Method(s): A best-worst scaling (BWS) was conducted among 28 neurologists and 33 MS-specialized nurses experienced with the DMD decision. Twenty-seven DMD characteristics were evaluated in 17 choice tasks of 5 characteristics each, by asking respondents to choose the most and least important characteristic in the decision. Hierarchical Bayes analysis was used to obtain mean relative importance scores (RIS) per DMD characteristic between 0 and 100. Therefore, a RIS of 3.7 per characteristics would indicate that all characteristics are equally important in the decision. The results were compared with results of an earlier conducted BWS among 185 MS patients using t-tests or non-parametric tests on the characteristics’ RIS.
Result(s): According to the healthcare professionals, the effect of the DMD on disease progression and quality of life were most important (mean RIS: 9.5 and 9.2), in line with the patients’ preferences. For many other attributes, significant differences in RIS were found between patients and professionals, but absolute differences were small. Noteworthy, absolute difference for safety (risks of serious side effects that can be life-threatening or result in severe disabilities) was relatively large (RIS difference: 2.7), which resulted in safety being considered by healthcare professionals as third most important in the DMD decision compared to eighth most important for patients.

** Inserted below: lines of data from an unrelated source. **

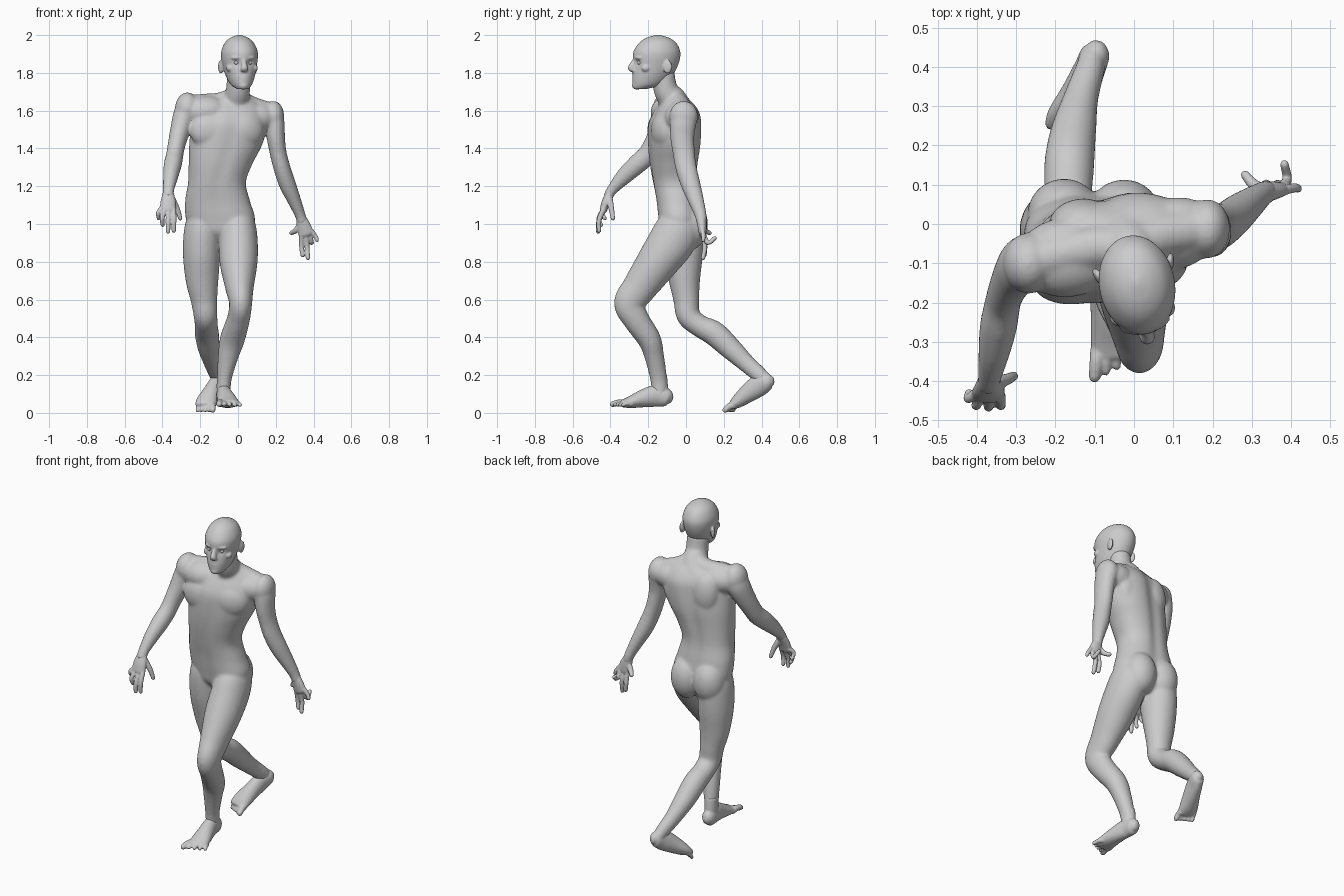
import bpy, bmesh, math
from mathutils import Vector, Matrix

bm = bmesh.new()


def spline(secs, sub):
    """Catmull-Rom interpolation of section tuples."""
    out = []
    for i in range(len(secs) - 1):
        p0, p1 = secs[max(i - 1, 0)], secs[i]
        p2, p3 = secs[i + 1], secs[min(i + 2, len(secs) - 1)]
        for k in range(sub):
            t = k / sub
            out.append([0.5 * (2 * b + (c - a) * t + (2 * a - 5 * b + 4 * c - d) * t * t
                               + (3 * b - a - 3 * c + d) * t ** 3)
                        for a, b, c, d in zip(p0, p1, p2, p3)])
    return out + [list(secs[-1])]


def loft(secs, flat=False, groove=0, cap=0, power=2, n=24, sub=6):
    """Closed skin over sections (x, y, z, half width, half depth[, yaw])."""
    pts = spline(secs, sub)
    rings = []
    for i, p in enumerate(pts):
        if flat:
            a = math.radians(p[5])
            s, b = Vector((math.cos(a), math.sin(a), 0)), Vector((-math.sin(a), math.cos(a), 0))
            t = Vector((0, 0, 1))
        else:
            q, r = pts[max(i - 1, 0)], pts[min(i + 1, len(pts) - 1)]
            t = (Vector(r[:3]) - Vector(q[:3])).normalized()
            s = (Vector((1, 0, 0)) - t * t.x).normalized()
            b = t.cross(s)
        rings.append((Vector(p[:3]), s, b, p[3], p[4], t))
    if cap:
        for end, sign in ((0, -1), (-1, 1)):
            c, s, b, ra, rb, t = rings[end]
            for h in (0.5, 0.85, 0.98):
                f = math.sqrt(1 - h * h)
                ring = (c + t * sign * h * cap * min(ra, rb), s, b, ra * f, rb * f, t)
                rings.insert(0, ring) if sign < 0 else rings.append(ring)
    loops = []
    for c, s, b, ra, rb, t in rings:
        loop = []
        for k in range(n):
            u, v = math.cos(2 * math.pi * k / n), math.sin(2 * math.pi * k / n)
            g = 1 - groove * (1 if v > 0 else .4) * math.exp(-(u / 0.17) ** 2)
            pu = math.copysign(abs(u) ** (2 / power), u)
            pv = math.copysign(abs(v) ** (2 / power), v) * g
            loop.append(bm.verts.new(c + s * ra * pu + b * rb * pv))
        loops.append(loop)
    for l0, l1 in zip(loops, loops[1:]):
        for k in range(n):
            bm.faces.new((l0[k], l0[(k + 1) % n], l1[(k + 1) % n], l1[k]))
    bm.faces.new(loops[0][::-1])
    bm.faces.new(loops[-1])


def blob(c, r, yaw=0):
    m = Matrix.Translation(c) @ Matrix.Rotation(math.radians(yaw), 4, 'Z') @ Matrix.Diagonal((*r, 1))
    bmesh.ops.create_uvsphere(bm, u_segments=24, v_segments=16, radius=1, matrix=m)


def digit(pts, r0, r1):
    k = len(pts) - 1
    loft([(*p, r0 + (r1 - r0) * i / k, r0 + (r1 - r0) * i / k) for i, p in enumerate(pts)],
         cap=1, n=12, sub=4)


def toes(base_in, base_out, tip_in, tip_out):
    for i in range(5):
        f = i / 4
        a, b = Vector(base_in).lerp(base_out, f), Vector(tip_in).lerp(tip_out, f)
        r = 0.019 if i == 0 else 0.0145 - 0.0006 * i
        digit([a, a.lerp(b, 0.5) + Vector((0, 0, 0.006)), b], r, r * 0.8)


def fuse(name, voxel, iterations, swell):
    """Turn everything built so far into one smooth skin."""
    bmesh.ops.recalc_face_normals(bm, faces=bm.faces)
    mesh = bpy.data.meshes.new(name)
    bm.to_mesh(mesh)
    bm.clear()
    ob = bpy.data.objects.new(name, mesh)
    bpy.context.collection.objects.link(ob)
    rm = ob.modifiers.new("fuse", 'REMESH')
    rm.mode, rm.voxel_size, rm.use_smooth_shade = 'VOXEL', voxel, True
    sm = ob.modifiers.new("soften", 'SMOOTH')
    sm.factor, sm.iterations = .5, iterations
    d = ob.modifiers.new("swell", 'DISPLACE')
    d.strength, d.mid_level = swell, 0


# Head: skull and jaw, eye sockets, nose, brow, lips, ears, then turned
loft([(0, -.245, 1.715, .030, .032, 0), (0, -.205, 1.738, .055, .08, 0), (0, -.181, 1.78, .074, .104, 0),
      (0, -.163, 1.83, .087, .116, 0), (0, -.157, 1.88, .095, .126, 0), (0, -.154, 1.92, .093, .122, 0),
      (0, -.15, 1.962, .073, .095, 0), (0, -.15, 1.987, .043, .056, 0), (0, -.15, 2.0, .008, .01, 0)],
     flat=True, n=64, sub=8)
eyes = [Vector((sx * .036, -.268, 1.855)) for sx in (-1, 1)]
for v in bm.verts:
    for e in eyes:
        v.co.y += .013 * math.exp(-(v.co - e).length_squared / .0004)
loft([(0, -.270, 1.872, .011, .012), (0, -.284, 1.845, .014, .015), (0, -.293, 1.825, .019, .017),
      (0, -.283, 1.812, .02, .010)], cap=.5, n=16)
blob((0, -.27, 1.772), (.028, .017, .013))
blob((0, -.262, 1.732), (.028, .026, .02))
for sx in (-1, 1):
    blob((sx * .035, -.262, 1.88), (.032, .015, .010), sx * 18)
    blob((sx * .058, -.222, 1.825), (.025, .03, .022), sx * 35)
    blob((sx * .093, -.115, 1.832), (.010, .024, .036), -sx * 18)
turn = Matrix.Translation((.003, -.13, 0)) @ Matrix.Rotation(math.radians(11), 4, 'Z') @ Matrix.Translation((0, .13, 0))
bmesh.ops.transform(bm, matrix=turn, verts=bm.verts[:])
fuse("head", .005, 5, .0005)

# Neck, trapezius slopes and shoulder girdle
loft([(-.02, -.05, 1.6, .1, .09), (-.01, -.075, 1.66, .073, .075), (0, -.107, 1.71, .062, .062),
      (.003, -.125, 1.80, .06, .062)])
loft([(-.01, -.06, 1.672, .05, .045), (-.1, -.06, 1.64, .055, .055), (-.22, -.085, 1.635, .05, .05)], cap=1)
loft([(0, -.06, 1.667, .05, .045), (.07, -.03, 1.62, .055, .055), (.17, -.012, 1.592, .05, .05)], cap=1)
blob((-.17, -.085, 1.595), (.13, .1, .085), 5)
blob((.1, -.025, 1.565), (.115, .09, .08), 15)

# Torso
loft([(-.095, -.01, .89, .04, .05, 0), (-.095, -.025, .95, .13, .10, -4), (-.092, -.03, 1.02, .18, .112, -4),
      (-.108, -.043, 1.12, .17, .112, -2), (-.111, -.06, 1.22, .151, .114, 2), (-.092, -.065, 1.32, .167, .124, 7),
      (-.065, -.062, 1.42, .192, .133, 10), (-.047, -.06, 1.52, .2, .132, 12), (-.04, -.052, 1.58, .19, .118, 12),
      (-.035, -.052, 1.63, .155, .09, 12), (-.02, -.06, 1.67, .08, .06, 10)],
     flat=True, groove=.09, power=2.25, n=64)
# Chest, shoulder blades, buttocks, shoulders
blob((-.15, -.145, 1.495), (.105, .058, .095), 5)
blob((.04, -.12, 1.495), (.1, .058, .095), 20)
blob((-.135, .005, 1.52), (.08, .058, .12), 8)
blob((.05, .012, 1.52), (.08, .055, .12), 12)
blob((-.178, .024, 1.0), (.092, .09, .125))
blob((-.025, .022, .99), (.092, .09, .125))
blob((-.268, -.1, 1.61), (.064, .076, .085))
blob((.188, -.012, 1.57), (.055, .074, .08))

# Arms
loft([(-.25, -.09, 1.63, .055, .06), (-.28, -.1, 1.58, .06, .07), (-.305, -.13, 1.5, .052, .062),
      (-.325, -.17, 1.42, .045, .054), (-.335, -.205, 1.365, .044, .052), (-.345, -.26, 1.315, .046, .05),
      (-.357, -.33, 1.25, .038, .042), (-.368, -.392, 1.18, .029, .027), (-.37, -.415, 1.14, .03, .024)])
loft([(.17, -.01, 1.59, .05, .06), (.192, -.015, 1.54, .052, .068), (.2, -.02, 1.46, .047, .062),
      (.212, -.012, 1.38, .043, .057), (.232, 0, 1.3, .043, .055), (.262, .025, 1.21, .043, .05),
      (.3, .055, 1.12, .034, .04), (.33, .078, 1.045, .027, .03), (.342, .082, 1.005, .028, .026)])

# Legs: left stepping forward, right trailing
loft([(-.01, -.03, 1.1, .045, .06), (-.002, -.035, 1.01, .088, .108), (.002, -.068, .92, .1, .122),
      (.003, -.15, .80, .099, .109), (.008, -.245, .665, .074, .09), (.014, -.3, .58, .059, .08),
      (.002, -.264, .495, .059, .068), (-.03, -.195, .39, .064, .06), (-.052, -.168, .3, .053, .05),
      (-.072, -.145, .18, .037, .043), (-.075, -.138, .09, .034, .04)])
loft([(-.175, -.03, 1.1, .045, .06), (-.187, -.022, 1.0, .09, .106), (-.193, -.017, .85, .097, .106),
      (-.19, -.008, .7, .085, .081), (-.18, .002, .6, .069, .067), (-.172, .013, .515, .061, .061),
      (-.168, .07, .462, .059, .057), (-.165, .15, .42, .062, .064), (-.155, .23, .347, .057, .058),
      (-.135, .32, .262, .043, .046), (-.113, .39, .2, .036, .041), (-.108, .412, .175, .034, .036)])
fuse("torso_arms_and_legs", .007, 18, .002)

# Right hand
loft([(-.369, -.395, 1.175, .026, .023), (-.37, -.422, 1.12, .039, .022), (-.372, -.437, 1.075, .043, .019)], cap=1)
digit([(-.341, -.437, 1.075), (-.339, -.46, 1.02), (-.34, -.46, .965)], .0135, .011)
digit([(-.367, -.44, 1.07), (-.37, -.463, 1.01), (-.37, -.465, .96)], .0135, .011)
digit([(-.388, -.438, 1.075), (-.402, -.462, 1.03), (-.398, -.45, .995)], .013, .0105)
digit([(-.402, -.43, 1.085), (-.422, -.445, 1.06), (-.42, -.43, 1.03)], .0125, .010)
digit([(-.35, -.405, 1.135), (-.322, -.395, 1.08), (-.306, -.387, 1.03)], .017, .011)
fuse("right_hand", .004, 4, .0008)

# Left hand
loft([(.333, .08, 1.035, .025, .025), (.348, .085, .99, .036, .023), (.36, .088, .95, .04, .019)], cap=1)
digit([(.337, .088, .945), (.336, .1, .885), (.342, .098, .835)], .0135, .011)
digit([(.36, .09, .94), (.366, .1, .88), (.37, .09, .82)], .0135, .011)
digit([(.378, .092, .95), (.39, .115, .9), (.383, .152, .925)], .013, .0105)
digit([(.387, .088, .965), (.41, .092, .935), (.418, .09, .915)], .0125, .010)
digit([(.333, .085, 1.0), (.305, .1, .965), (.283, .125, .953)], .017, .011)
fuse("left_hand", .004, 4, .0008)

# Left foot
loft([(-.078, -.138, .2, .033, .036), (-.078, -.135, .13, .034, .04), (-.078, -.13, .08, .03, .035)])
loft([(-.08, -.082, .073, .022, .026), (-.08, -.1, .08, .036, .046), (-.075, -.155, .09, .039, .057),
      (-.064, -.22, .078, .046, .048), (-.054, -.29, .058, .056, .032), (-.05, -.335, .049, .056, .02)], cap=.5)
toes((-.092, -.32, .05), (-.008, -.29, .046), (-.1, -.388, .046), (.012, -.335, .041))
fuse("left_foot", .005, 6, .001)

# Right foot, heel raised
loft([(-.115, .382, .21, .033, .037), (-.108, .412, .18, .034, .038), (-.106, .42, .16, .03, .034)])
loft([(-.093, .455, .170, .022, .026), (-.098, .435, .166, .036, .044), (-.115, .39, .147, .039, .057),
      (-.14, .33, .105, .046, .049), (-.165, .275, .062, .055, .035), (-.173, .245, .04, .054, .022)], cap=.5)
toes((-.136, .25, .04), (-.208, .275, .043), (-.134, .208, .016), (-.215, .25, .013))
fuse("right_foot", .005, 6, .001)
bm.free()

# Eyeballs
for name, e in zip(("right_eye", "left_eye"), eyes):
    bpy.ops.mesh.primitive_uv_sphere_add(segments=20, ring_count=12, radius=.013,
                                         location=turn @ (e + Vector((0, .0145, 0))))
    bpy.context.object.name = name
    bpy.ops.object.shade_smooth()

Conclusion(s): Healthcare professionals and MS patients overall agree about which DMD characteristics most influence the decision, but safety is, on average, more important for healthcare professionals compared to patients. Whether patients are more willing to take risk or whether healthcare professionals understand the risks better, safety should receive extensive attention in the shared decision-making process.